Anise Hyssop: I don’t prefer the taste of anise but given that this plant attracts butterflies and bees and is repellant to deer and my nemesis – moths, I decided to try it.  This herb can help with blood sugar control, relieve respiratory symptoms, and improve digestion. A warning though- do not consume while pregnant. I’m pretty interested in this jelly and cocktail recipe.  The Methow Valley Herbs website has a wonderful post about Anise Hyssop.  Here is a recipe for an Oxymel that will help loosen mucus, made with Anise. Interesting stuff.

I have a mint plant left to add to the garden. With mint, I make the most healing elixir that I know of: mojitos. They take me to a sunny, tropical place in my mind and I am completely at ease.

That’s what I’m starting with. It’s not in an elegant, traditional garden. It’s not even a complete medicinal garden. I’m not even sure what a complete medicinal garden looks like. Here’s what I know: I have a while to watch these lovelies grow, I will enjoy the butterflies and the bees, and I will be ready when cold season hits. I will let you know how it goes 🙂


Have Gelatin Will Cook

I have been anxious to supplement my diet with gelatin. I know I should be consuming bone broth instead, (whole food=better for you). That fact is this though- I used to really like jello when I was a kid. It was such a treat when I found it in the fridge, especially if there were little bits of canned fruit in it!  I seriously could have been my own commercial.

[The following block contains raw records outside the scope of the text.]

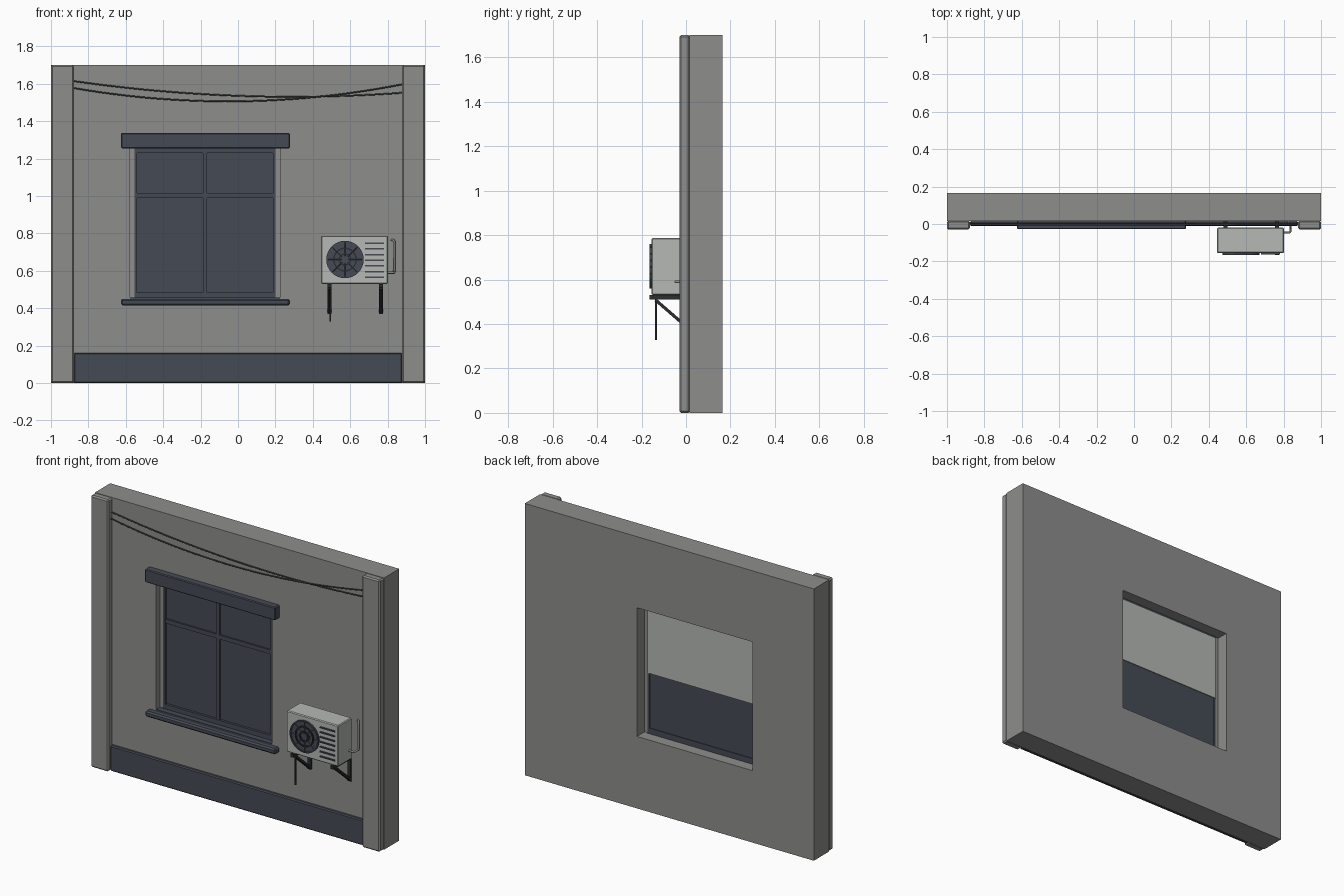
import bpy, bmesh, math
from mathutils import Vector

if "Cube" in bpy.data.objects:
    bpy.data.objects.remove(bpy.data.objects["Cube"])


def material(name, *rgb):
    m = bpy.data.materials.new(name)
    m.use_nodes = True
    m.diffuse_color = (*rgb, 1)
    m.node_tree.nodes["Principled BSDF"].inputs["Base Color"].default_value = (*rgb, 1)
    return m


plaster = material("grey plaster", .27, .27, .265)
slate = material("dark slate", .06, .07, .09)
casing_paint = material("pale casing", .46, .48, .46)
iron = material("black iron", .025, .026, .03)
cable_grey = material("cable grey", .08, .08, .08)


def finish(name, bm, mat, smooth=False):
    bmesh.ops.recalc_face_normals(bm, faces=bm.faces)
    me = bpy.data.meshes.new(name)
    bm.to_mesh(me)
    bm.free()
    me.materials.append(mat)
    ob = bpy.data.objects.new(name, me)
    bpy.context.collection.objects.link(ob)
    if smooth:
        bpy.ops.object.select_all(action='DESELECT')
        ob.select_set(True)
        bpy.context.view_layer.objects.active = ob
        bpy.ops.object.shade_smooth_by_angle(angle=math.radians(40))
    return ob


def box(name, xs, ys, zs, mat, bevel=0):
    bm = bmesh.new()
    bmesh.ops.create_cube(bm, size=1)
    for v in bm.verts:
        v.co = [a + (b - a) * (c + .5) for (a, b), c in zip((xs, ys, zs), v.co)]
    if bevel:
        bmesh.ops.bevel(bm, geom=bm.edges[:], offset=bevel, segments=1, affect='EDGES')
    return finish(name, bm, mat)


def tube(name, points, radius, mat):
    cu = bpy.data.curves.new(name, 'CURVE')
    cu.dimensions = '3D'
    cu.bevel_depth = radius
    cu.bevel_resolution = 2
    cu.use_fill_caps = True
    sp = cu.splines.new('POLY')
    sp.points.add(len(points) - 1)
    for p, co in zip(sp.points, points):
        p.co = (*co, 1)
    cu.materials.append(mat)
    ob = bpy.data.objects.new(name, cu)
    bpy.context.collection.objects.link(ob)
    return ob


def disc(name, centre, radius, y0, y1, mat, inner=0):
    # Flat disc or ring facing the front
    bm = bmesh.new()
    n = 32
    rims = []
    for r, y in ((radius, y0), (radius, y1), (inner, y1), (inner, y0)):
        if r:
            rims.append([bm.verts.new((centre[0] + r * math.cos(math.tau * i / n), y,
                                       centre[1] + r * math.sin(math.tau * i / n)))
                         for i in range(n)])
    if not inner:
        bm.faces.new(rims[0])
        bm.faces.new(rims[1])
    for k in range(len(rims) if inner else 1):
        a, b = rims[k], rims[(k + 1) % len(rims)]
        for i in range(n):
            j = (i + 1) % n
            bm.faces.new((a[i], a[j], b[j], b[i]))
    return finish(name, bm, mat, True)


# Wall with window opening
FRONT, BACK = .015, .165
L, R, B, T = -.577, .224, .45, 1.255
bm = bmesh.new()
outer = [bm.verts.new((x, FRONT, z)) for x, z in ((-1, 0), (1, 0), (1, 1.7), (-1, 1.7))]
inner = [bm.verts.new((x, FRONT, z)) for x, z in ((L, B), (R, B), (R, T), (L, T))]
for i in range(4):
    j = (i + 1) % 4
    bm.faces.new((outer[i], outer[j], inner[j], inner[i]))
ext = bmesh.ops.extrude_face_region(bm, geom=bm.faces[:], use_keep_orig=True)
for v in ext["geom"]:
    if isinstance(v, bmesh.types.BMVert):
        v.co.y = BACK
finish("wall", bm, plaster)

# Corner pilasters and plinth
for side, s in (("right", -1), ("left", 1)):
    box(side + "_pilaster", sorted((s * .878, s)), (-.03, FRONT + .003), (0, 1.7), plaster, .008)
box("plinth", (-.878, .878), (-.01, FRONT), (0, .16), slate, .006)

# Lintel and sill
box("lintel", (-.626, .277), (-.028, FRONT + .005), (T, 1.337), slate, .005)
box("sill", (-.626, .277), (-.028, FRONT + .005), (.414, B), slate, .009)
box("inner_sill", (L, R), (FRONT, .06), (B - .01, B + .006), slate)

# Window jambs, frame, glazing bars, glass and blind
GL, GR = L + .028, R - .028
box("right_jamb", (L, GL), (.055, .09), (B, T), plaster)
box("left_jamb", (GR, R), (.055, .09), (B, T), plaster)
box("right_stile", (GL - .004, GL + .01), (.05, .095), (B, T), slate)
box("left_stile", (GR - .01, GR + .004), (.05, .095), (B, T), slate)
box("top_rail", (GL, GR), (.05, .095), (T - .025, T), slate)
box("bottom_rail", (GL, GR), (.05, .095), (B, B + .035), slate)
box("mullion", (-.188, -.165), (.052, .092), (B, T), slate)
box("transom", (GL, GR), (.054, .085), (.99, 1.016), slate)
box("glass", (GL, GR), (.065, .09), (B, T), slate)
box("blind", (GL, GR), (.095, .1), (.83, T - .015), casing_paint)

# Sagging cables, each a parabola between the pilasters
for name, z0, z1, sag, y in (("upper_cable", 1.615, 1.552, .048, .004),
                             ("lower_cable", 1.578, 1.598, .082, -.004)):
    pts = []
    for i in range(25):
        t = i / 24
        pts.append((-.885 + 1.77 * t, y, z0 + (z1 - z0) * t - sag * 4 * t * (1 - t)))
    tube(name, pts, .004, cable_grey)

# Cooling unit casing
box("unit_casing", (.444, .802), (-.155, -.02), (.53, .787), casing_paint, .005)

# Fan grille: dark disc with rings and spokes
hub = (.572, .66)
disc("fan_recess", hub, .1, -.154, -.158, slate)
for i, r in enumerate((.1, .064, .034)):
    disc("grille_ring_%d" % (i + 1), hub, r, -.157, -.165, iron if i else slate, r - .008)
disc("fan_hub", hub, .02, -.157, -.163, slate)
for i in range(8):
    a = math.tau * i / 8
    d = Vector((math.cos(a), 0, math.sin(a)))
    c = Vector((hub[0], -.16, hub[1]))
    tube("grille_spoke_%d" % (i + 1), [c + d * .018, c + d * .095], .002, slate)

# Louvre slats beside the fan
for i in range(7):
    z = .565 + i * .0303
    box("louvre_%d" % (i + 1), (.679, .781), (-.162, -.154), (z - .004, z + .004), slate)

# Support brackets: arm, wall plate and diagonal brace
for side, x in (("right", .489), ("left", .765)):
    xs = (x - .011, x + .011)
    box(side + "_bracket_arm", xs, (-.165, FRONT), (.51, .53), iron)
    box(side + "_bracket_plate", xs, (.005, FRONT), (.37, .53), iron)
    brace = box(side + "_bracket_brace", xs, (-.098, .098), (-.007, .007), iron)
    brace.rotation_euler.x = -math.atan2(.13, .15)
    brace.location = (0, -.063, .444)
tube("drain_hose", [(.493, -.135, .52), (.493, -.135, .328)], .005, iron)

# Refrigerant pipe from the casing into the wall
tube("refrigerant_pipe", [(.795, -.046, .59), (.828, -.046, .59), (.836, -.04, .59),
                          (.836, -.008, .59), (.836, -.002, .598), (.836, -.002, .757),
                          (.83, .002, .764), (.82, .02, .764)], .006, plaster)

Of course as I got older, I replaced the fruit in my jello for something a little more adult…but I digress.

I have seen in some spots where it is recommended to put the gelatin in a bit of water and down it to supplement. That would work for me for a bit but I really need something more. I need it razzled dazzled so I’m rounding up some possible kitchen experiments:

The previous list looks more like a dessert menu which is not the worst thing in the world because I’ve committed to only eating desserts made by hand, so I like having options.

Let’s try another list of possible sources:

Why am I so interested in gelatin?

Natural News has a brief article that describes how wonderfully therapeutic , gelatin is. Some of its benefits include:

  • supporting digestion- it binds with food and moves it through the digestive system
  • heals the gut lining thereby reducing food allergies
  • contains glycine to assistthe liver in removing toxins (note: a healthy body produces it’s own glycine) and increases sleep quality
  • contains lysine which helps the body absorb calcium and plays a role in the formation of collagen (think skin, connective tissue, etc.)

So what did I end up trying first? A variation on kombucha/kevita gummies

The trick with cooking, at least for me, is I actually have to feel like it. Then, I have to have products on hand, which tends to be a road block. But I was bent. I was making something with gelatin in it no matter what.

Here’s what I had on hand:

1/2c Kevita probiotic coconut drink

3/4 c unsweetened applesauce

2 lemons

4T grass fed gelatin

I put the applesauce on low heat and added the juice of 2 lemons. I stirred in the gelatin until well blended then took it off the heat. When it was about room temperature I added the kevita. It fizzed up a bit which was kind of alarming but I just went with it. I poured into a small, greased (with coconut oil) casserole dish and put it in the fridge until it set.

gelatin blocks

So these aren’t bad. Here’s what I like: they are so thick! They are substantial little blocks to bite into and I appreciate that. It feel like it will satisfy. What I’m not too crazy about: they aren’t flavorful. That’s really not the worst thing though. The bit of lemon flavor (which I figure is all the vitamin C and whatnot) is refreshing, but it needs something else. I didn’t want to put to many items in the mix because I wasn’t sure what would happen.

The good news: I’m thinking that this is a pretty forgiving recipe (except for pineapple, figs ginger root, papaya, and kiwi-the gelatin won’t set unless the fruit is canned). Maybe I add more gelatin but probably not. I might find out what happens when I add less. Who knows!? There are plenty of options. I might get a little wild with the next batch.

What’s your favorite recipe with gelatin? Do you have any recommendations for my next attempt?